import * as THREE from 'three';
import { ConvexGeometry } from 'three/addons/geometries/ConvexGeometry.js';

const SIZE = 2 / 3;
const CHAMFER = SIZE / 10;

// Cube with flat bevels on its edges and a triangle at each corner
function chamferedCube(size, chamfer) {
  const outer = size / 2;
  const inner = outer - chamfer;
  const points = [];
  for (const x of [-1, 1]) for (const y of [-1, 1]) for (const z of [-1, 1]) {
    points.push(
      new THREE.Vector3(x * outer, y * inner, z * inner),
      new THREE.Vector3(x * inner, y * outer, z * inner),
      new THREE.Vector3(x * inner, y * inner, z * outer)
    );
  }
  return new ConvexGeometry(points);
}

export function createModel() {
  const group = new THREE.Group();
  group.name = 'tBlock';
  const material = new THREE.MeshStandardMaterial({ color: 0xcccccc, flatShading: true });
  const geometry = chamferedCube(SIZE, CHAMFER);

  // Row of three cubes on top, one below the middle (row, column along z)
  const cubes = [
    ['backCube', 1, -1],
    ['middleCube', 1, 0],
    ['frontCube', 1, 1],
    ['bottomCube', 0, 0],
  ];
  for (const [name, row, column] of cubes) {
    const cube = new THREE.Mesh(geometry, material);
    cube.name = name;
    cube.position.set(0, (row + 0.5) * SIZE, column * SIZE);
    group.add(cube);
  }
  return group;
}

◆ ◆ ◆ ◆

__Exercise aim__
Return the line that contains "for (const x" along with every line after it through the end of the entries, exactly, adding nothing.

__Expected output__
  for (const x of [-1, 1]) for (const y of [-1, 1]) for (const z of [-1, 1]) {
    points.push(
      new THREE.Vector3(x * outer, y * inner, z * inner),
      new THREE.Vector3(x * inner, y * outer, z * inner),
      new THREE.Vector3(x * inner, y * inner, z * outer)
    );
  }
  return new ConvexGeometry(points);
}

export function createModel() {
  const group = new THREE.Group();
  group.name = 'tBlock';
  const material = new THREE.MeshStandardMaterial({ color: 0xcccccc, flatShading: true });
  const geometry = chamferedCube(SIZE, CHAMFER);

  // Row of three cubes on top, one below the middle (row, column along z)
  const cubes = [
    ['backCube', 1, -1],
    ['middleCube', 1, 0],
    ['frontCube', 1, 1],
    ['bottomCube', 0, 0],
  ];
  for (const [name, row, column] of cubes) {
    const cube = new THREE.Mesh(geometry, material);
    cube.name = name;
    cube.position.set(0, (row + 0.5) * SIZE, column * SIZE);
    group.add(cube);
  }
  return group;
}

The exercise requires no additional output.